Trump also faces allegations that he is vulnerable to blackmail by the Kremlin because there is video of him with prostitutes in a Moscow hotel room. Although it’s not impossible to imagine Trump in this situation, the evidence, if it exists, is no doubt buried in a vault in the Lubyanka. Some intelligence people believe this story is what the Russians call provokatsiya, a provocation or lie designed to confuse people, in this case perhaps to inoculate Trump against the other accusations he faces. So Congressional investigators — the ones who work for Democrats, anyway — have decided to ‘follow the money’. They want to know who gave loans to Trump after his companies went bankrupt four times. Was it Russian banks? And is this why he won’t release his tax returns? They want to know who has bought apartments in Trump properties. Often the owners are hidden behind shell companies but — as Trump’s son has reportedly acknowledged — there are many Russian buyers. How much of this is dirty money? The working assumption of these investigators is that the Russian mafia and state are the same thing. Is Trump in hock to both? It would be a bitter irony for the President if he were brought down not by something in his past but by his efforts to fight the many accusations he faces.
His enemies believe in two scenarios — that he is ushered out office under the 25th amendment, deemed ‘incapable’, or that he is impeached. Joel McCleary, a political consultant with decades of Washington experience, told me there were ‘quiet conversations going on’ between Democrats and Republicans about how Trump’s exit could be engineered. ‘There’s talk about a grand deal where Pence becomes president,’ he says. ‘We’d pull the leadership of the nation together.
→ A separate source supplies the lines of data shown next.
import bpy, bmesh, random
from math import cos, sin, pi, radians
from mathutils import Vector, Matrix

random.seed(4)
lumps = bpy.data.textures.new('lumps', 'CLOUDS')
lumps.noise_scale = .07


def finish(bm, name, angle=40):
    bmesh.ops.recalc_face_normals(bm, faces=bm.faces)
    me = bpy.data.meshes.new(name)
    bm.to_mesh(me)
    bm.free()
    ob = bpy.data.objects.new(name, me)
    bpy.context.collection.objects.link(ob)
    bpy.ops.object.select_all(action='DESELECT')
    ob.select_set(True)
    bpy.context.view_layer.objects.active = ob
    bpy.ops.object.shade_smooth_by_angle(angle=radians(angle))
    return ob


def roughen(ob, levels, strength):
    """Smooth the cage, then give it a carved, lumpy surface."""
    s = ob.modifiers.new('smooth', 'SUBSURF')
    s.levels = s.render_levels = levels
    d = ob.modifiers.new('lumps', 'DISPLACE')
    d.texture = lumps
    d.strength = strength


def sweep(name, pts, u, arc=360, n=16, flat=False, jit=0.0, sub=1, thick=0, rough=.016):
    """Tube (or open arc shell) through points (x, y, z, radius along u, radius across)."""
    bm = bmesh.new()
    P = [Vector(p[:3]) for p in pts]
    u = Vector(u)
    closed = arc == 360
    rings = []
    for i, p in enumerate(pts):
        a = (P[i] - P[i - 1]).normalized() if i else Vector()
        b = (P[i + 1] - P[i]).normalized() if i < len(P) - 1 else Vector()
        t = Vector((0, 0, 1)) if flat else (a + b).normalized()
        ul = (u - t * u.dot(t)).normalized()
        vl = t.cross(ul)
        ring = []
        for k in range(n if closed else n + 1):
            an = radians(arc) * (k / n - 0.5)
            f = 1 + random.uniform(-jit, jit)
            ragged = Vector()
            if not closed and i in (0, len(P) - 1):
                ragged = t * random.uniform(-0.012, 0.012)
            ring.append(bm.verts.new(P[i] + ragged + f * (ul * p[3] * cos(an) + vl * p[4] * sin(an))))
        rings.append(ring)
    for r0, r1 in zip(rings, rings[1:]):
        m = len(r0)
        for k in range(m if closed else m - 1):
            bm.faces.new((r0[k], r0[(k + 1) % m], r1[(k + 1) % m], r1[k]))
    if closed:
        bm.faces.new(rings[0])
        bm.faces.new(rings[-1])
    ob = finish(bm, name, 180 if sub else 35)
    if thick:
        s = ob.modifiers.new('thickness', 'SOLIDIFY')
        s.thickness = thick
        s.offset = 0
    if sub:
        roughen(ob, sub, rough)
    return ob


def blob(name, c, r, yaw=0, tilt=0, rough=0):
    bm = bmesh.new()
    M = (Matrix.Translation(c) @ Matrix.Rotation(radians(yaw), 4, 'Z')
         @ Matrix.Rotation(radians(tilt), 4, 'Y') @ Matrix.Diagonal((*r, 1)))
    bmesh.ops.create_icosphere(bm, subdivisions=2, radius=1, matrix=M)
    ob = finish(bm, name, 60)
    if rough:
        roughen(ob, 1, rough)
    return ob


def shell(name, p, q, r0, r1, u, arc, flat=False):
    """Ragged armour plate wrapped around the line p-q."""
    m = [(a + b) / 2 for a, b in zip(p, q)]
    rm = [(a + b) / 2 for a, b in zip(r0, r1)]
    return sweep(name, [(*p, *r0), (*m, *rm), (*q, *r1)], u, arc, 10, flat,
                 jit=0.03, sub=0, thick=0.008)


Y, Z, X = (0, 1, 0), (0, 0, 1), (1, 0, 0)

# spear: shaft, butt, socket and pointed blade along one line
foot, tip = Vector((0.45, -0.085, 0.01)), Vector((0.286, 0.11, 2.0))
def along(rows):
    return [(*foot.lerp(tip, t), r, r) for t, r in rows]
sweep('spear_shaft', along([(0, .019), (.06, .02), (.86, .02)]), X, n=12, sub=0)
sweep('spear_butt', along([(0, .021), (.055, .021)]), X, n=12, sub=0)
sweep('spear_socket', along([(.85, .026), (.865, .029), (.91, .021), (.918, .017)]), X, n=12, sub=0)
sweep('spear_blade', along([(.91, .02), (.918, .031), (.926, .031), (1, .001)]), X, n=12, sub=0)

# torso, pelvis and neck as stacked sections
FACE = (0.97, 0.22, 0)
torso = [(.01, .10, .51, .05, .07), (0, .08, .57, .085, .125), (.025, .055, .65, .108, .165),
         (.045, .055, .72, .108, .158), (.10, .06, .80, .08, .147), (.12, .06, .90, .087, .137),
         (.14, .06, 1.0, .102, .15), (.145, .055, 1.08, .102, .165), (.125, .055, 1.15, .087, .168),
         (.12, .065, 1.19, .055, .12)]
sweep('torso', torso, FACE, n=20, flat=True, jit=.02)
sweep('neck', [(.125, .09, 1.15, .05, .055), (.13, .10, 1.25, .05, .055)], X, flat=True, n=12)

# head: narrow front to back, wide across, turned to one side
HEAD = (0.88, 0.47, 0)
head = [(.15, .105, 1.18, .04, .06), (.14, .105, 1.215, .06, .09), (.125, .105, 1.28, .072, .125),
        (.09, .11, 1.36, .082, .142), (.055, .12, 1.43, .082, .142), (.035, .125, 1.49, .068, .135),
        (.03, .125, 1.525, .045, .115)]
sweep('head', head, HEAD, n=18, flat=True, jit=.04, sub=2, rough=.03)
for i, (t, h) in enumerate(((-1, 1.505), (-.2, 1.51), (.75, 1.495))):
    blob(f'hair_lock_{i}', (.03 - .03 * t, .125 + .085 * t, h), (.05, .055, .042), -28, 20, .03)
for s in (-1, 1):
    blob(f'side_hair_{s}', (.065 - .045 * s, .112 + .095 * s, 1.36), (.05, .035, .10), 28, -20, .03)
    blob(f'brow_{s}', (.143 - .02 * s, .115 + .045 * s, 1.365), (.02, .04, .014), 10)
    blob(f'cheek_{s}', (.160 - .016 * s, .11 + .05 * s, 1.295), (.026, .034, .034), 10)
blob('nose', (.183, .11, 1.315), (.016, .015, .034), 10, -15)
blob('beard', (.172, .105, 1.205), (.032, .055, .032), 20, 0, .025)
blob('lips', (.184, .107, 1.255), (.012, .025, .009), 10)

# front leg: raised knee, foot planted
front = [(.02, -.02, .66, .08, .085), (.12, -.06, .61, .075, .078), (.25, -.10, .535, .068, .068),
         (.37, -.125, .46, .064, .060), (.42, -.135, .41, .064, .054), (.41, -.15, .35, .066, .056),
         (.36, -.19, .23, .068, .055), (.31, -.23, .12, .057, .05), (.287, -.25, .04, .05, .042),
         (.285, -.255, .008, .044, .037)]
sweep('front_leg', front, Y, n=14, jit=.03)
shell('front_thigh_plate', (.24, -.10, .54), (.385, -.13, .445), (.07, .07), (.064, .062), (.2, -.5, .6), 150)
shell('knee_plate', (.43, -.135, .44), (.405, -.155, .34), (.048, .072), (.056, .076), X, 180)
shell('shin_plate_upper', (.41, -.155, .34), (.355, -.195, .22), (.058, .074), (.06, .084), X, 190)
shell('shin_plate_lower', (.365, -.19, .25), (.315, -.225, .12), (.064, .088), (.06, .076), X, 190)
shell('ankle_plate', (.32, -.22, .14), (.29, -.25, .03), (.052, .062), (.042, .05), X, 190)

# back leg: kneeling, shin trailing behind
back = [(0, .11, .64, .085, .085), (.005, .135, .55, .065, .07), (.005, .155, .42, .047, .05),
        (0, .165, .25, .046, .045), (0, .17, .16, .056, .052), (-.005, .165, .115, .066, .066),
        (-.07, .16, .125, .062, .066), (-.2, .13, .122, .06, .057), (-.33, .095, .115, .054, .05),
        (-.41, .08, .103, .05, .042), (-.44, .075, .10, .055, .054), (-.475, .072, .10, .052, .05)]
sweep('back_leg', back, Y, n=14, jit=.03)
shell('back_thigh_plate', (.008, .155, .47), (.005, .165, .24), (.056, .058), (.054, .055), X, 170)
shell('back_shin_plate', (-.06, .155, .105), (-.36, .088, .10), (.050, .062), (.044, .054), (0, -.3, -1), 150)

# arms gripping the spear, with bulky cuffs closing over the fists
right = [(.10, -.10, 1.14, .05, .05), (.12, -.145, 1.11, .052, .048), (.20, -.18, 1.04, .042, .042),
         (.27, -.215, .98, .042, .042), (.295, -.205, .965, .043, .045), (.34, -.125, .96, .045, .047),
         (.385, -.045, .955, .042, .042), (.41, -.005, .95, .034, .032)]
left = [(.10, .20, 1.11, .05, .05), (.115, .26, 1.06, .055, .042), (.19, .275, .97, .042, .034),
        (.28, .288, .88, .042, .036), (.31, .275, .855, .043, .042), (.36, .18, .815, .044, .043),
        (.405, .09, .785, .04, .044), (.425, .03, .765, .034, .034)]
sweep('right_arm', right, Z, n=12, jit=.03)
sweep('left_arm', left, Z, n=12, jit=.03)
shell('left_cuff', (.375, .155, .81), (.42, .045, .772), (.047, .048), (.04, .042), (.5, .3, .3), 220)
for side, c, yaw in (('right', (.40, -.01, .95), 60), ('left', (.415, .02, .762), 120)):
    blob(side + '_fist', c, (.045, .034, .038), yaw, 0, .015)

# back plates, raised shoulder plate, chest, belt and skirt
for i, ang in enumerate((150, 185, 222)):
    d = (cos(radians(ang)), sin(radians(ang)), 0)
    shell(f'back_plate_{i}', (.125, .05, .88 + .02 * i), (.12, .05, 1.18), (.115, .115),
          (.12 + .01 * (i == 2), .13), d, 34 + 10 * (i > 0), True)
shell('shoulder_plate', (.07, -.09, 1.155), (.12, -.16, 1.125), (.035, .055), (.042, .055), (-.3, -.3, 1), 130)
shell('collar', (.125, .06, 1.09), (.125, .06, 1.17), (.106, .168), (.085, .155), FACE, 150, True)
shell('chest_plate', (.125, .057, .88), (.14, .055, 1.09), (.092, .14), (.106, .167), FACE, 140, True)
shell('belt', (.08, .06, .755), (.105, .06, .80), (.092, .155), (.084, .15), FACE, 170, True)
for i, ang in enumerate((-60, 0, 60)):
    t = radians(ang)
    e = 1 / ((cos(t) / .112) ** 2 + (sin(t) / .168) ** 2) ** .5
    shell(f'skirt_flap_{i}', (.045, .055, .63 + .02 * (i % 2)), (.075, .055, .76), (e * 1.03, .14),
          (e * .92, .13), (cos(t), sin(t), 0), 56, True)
Everybody understands their country is in a constitutional crisis.’
Trump is a fighter — he seems to thrive on pressure — and he is lawyering up. He is not going to retire to spend more time with his golf clubs. But even he must feel the walls closing in. Notes written by the sacked FBI director, James Comey, have somehow made their way to the New York Times. Trump is said to have asked Comey to ‘pledge loyalty’, removing him when he refused. Another leak has Trump calling Comey a ‘real nutjob’ and telling aides that the pressure over Russia had been taken off with Comey gone.
So some Democrats in Congress talk about making a case for obstruction of justice, which formed the first of Nixon’s articles of impeachment. The lesson of Watergate: it’s the cover-up that gets you, not the crime. For the moment there is a Republican majority in Congress, though if the Democrats gain control of the House next year, it’s over for Trump. Events are moving so fast the President has to worry about next week as much as next year. Comey is testifying to the Senate Intelligence Committee soon. If he answers ‘Yes’ to the question about whether Trump tried to block the Russian probe, then things will really start to get interesting.
You might disagree with half of it, but you’ll enjoy reading all of it. Try your first 10 weeks for just $10